What you will do: In the records below, find each line with "remove" and copy it.

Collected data
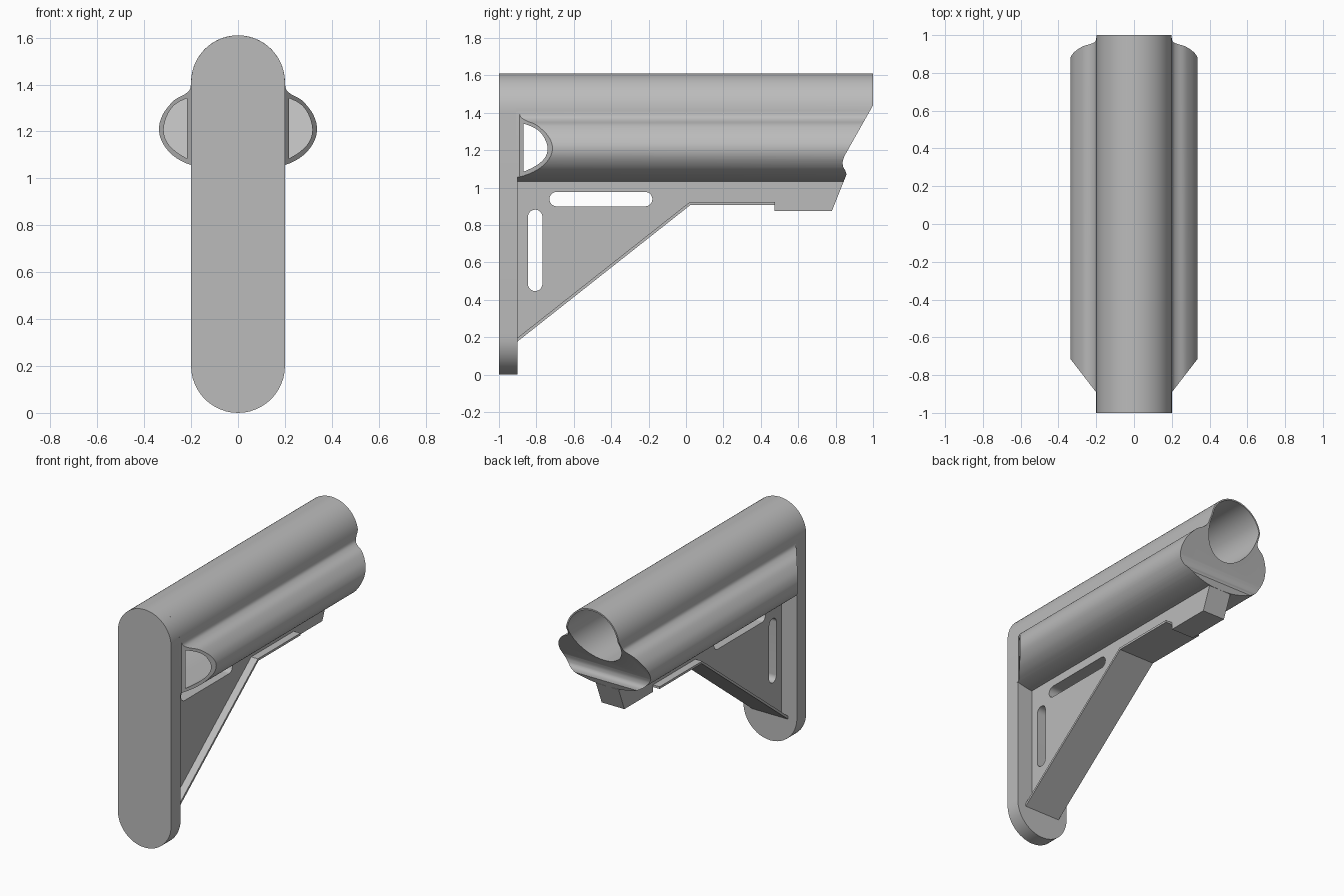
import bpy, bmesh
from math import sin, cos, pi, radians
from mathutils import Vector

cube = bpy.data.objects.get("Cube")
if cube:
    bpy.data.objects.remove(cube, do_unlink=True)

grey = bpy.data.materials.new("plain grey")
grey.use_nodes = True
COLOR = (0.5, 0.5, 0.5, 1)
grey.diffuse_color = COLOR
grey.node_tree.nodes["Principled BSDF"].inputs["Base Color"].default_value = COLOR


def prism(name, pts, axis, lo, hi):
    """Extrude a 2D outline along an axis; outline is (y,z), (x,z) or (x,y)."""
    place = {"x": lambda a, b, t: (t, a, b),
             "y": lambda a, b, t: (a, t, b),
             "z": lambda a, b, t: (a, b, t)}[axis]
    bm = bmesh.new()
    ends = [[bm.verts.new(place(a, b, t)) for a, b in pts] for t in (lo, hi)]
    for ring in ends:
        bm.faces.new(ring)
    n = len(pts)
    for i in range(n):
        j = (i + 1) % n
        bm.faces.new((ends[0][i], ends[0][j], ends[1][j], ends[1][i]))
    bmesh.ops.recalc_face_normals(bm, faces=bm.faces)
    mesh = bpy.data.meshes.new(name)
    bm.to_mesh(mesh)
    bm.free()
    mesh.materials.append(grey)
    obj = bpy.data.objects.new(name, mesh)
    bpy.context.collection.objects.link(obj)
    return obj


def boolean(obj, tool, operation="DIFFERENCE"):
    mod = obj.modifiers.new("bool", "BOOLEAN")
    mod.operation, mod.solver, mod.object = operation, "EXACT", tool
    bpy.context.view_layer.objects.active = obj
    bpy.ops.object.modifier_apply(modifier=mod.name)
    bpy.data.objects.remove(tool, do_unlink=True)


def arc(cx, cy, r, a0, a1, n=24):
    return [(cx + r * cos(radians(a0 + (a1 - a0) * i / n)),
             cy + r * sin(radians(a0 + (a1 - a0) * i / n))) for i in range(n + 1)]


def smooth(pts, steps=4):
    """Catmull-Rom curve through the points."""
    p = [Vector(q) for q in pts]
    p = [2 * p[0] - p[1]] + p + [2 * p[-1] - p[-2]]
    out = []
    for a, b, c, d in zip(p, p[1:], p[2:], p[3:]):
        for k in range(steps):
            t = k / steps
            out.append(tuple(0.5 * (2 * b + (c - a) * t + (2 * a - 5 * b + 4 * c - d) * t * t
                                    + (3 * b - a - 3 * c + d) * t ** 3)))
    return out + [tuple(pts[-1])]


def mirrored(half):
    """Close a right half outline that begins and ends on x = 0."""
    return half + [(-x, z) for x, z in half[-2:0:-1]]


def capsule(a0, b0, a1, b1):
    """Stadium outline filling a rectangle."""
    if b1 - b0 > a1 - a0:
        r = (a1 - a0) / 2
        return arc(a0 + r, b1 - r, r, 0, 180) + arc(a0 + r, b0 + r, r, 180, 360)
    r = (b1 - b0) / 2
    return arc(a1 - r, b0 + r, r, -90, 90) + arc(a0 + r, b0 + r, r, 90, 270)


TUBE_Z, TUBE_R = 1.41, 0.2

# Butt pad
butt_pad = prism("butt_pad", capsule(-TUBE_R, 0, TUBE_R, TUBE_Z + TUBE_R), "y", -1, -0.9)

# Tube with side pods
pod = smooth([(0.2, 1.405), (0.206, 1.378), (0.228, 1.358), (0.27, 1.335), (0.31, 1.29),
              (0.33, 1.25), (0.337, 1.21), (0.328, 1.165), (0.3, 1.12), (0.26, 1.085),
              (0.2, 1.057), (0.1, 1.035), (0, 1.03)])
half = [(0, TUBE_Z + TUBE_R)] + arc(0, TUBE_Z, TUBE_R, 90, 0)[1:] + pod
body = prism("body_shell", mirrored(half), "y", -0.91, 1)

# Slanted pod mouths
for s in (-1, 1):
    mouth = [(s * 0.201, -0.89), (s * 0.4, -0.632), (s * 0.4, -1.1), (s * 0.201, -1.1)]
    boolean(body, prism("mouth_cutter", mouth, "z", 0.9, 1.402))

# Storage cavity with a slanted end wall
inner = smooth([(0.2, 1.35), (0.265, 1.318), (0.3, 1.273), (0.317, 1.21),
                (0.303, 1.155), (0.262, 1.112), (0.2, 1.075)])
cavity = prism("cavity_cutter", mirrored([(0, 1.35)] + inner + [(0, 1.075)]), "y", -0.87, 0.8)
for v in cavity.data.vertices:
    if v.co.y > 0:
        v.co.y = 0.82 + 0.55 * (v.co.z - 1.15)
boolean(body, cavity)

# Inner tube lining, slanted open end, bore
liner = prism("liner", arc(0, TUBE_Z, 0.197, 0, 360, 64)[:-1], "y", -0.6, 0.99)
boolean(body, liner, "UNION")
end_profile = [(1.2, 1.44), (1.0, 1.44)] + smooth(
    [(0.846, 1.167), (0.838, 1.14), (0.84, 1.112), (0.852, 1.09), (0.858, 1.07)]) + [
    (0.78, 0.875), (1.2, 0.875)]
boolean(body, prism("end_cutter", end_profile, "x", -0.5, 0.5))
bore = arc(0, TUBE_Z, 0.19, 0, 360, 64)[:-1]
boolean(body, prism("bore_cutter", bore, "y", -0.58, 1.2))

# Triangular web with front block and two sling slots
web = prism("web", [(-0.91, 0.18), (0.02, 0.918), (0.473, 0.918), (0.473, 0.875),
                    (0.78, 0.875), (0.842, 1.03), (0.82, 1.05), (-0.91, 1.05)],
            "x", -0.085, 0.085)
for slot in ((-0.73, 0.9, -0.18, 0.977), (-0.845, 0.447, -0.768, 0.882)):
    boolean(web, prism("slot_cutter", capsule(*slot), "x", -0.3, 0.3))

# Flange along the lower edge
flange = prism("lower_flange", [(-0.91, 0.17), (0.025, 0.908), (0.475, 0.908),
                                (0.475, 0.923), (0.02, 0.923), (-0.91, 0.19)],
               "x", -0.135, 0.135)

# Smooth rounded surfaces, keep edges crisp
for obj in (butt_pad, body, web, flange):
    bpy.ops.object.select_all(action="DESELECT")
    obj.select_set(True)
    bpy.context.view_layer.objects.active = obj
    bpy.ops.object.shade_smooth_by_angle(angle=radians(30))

Reply:
    bpy.data.objects.remove(cube, do_unlink=True)
    bpy.data.objects.remove(tool, do_unlink=True)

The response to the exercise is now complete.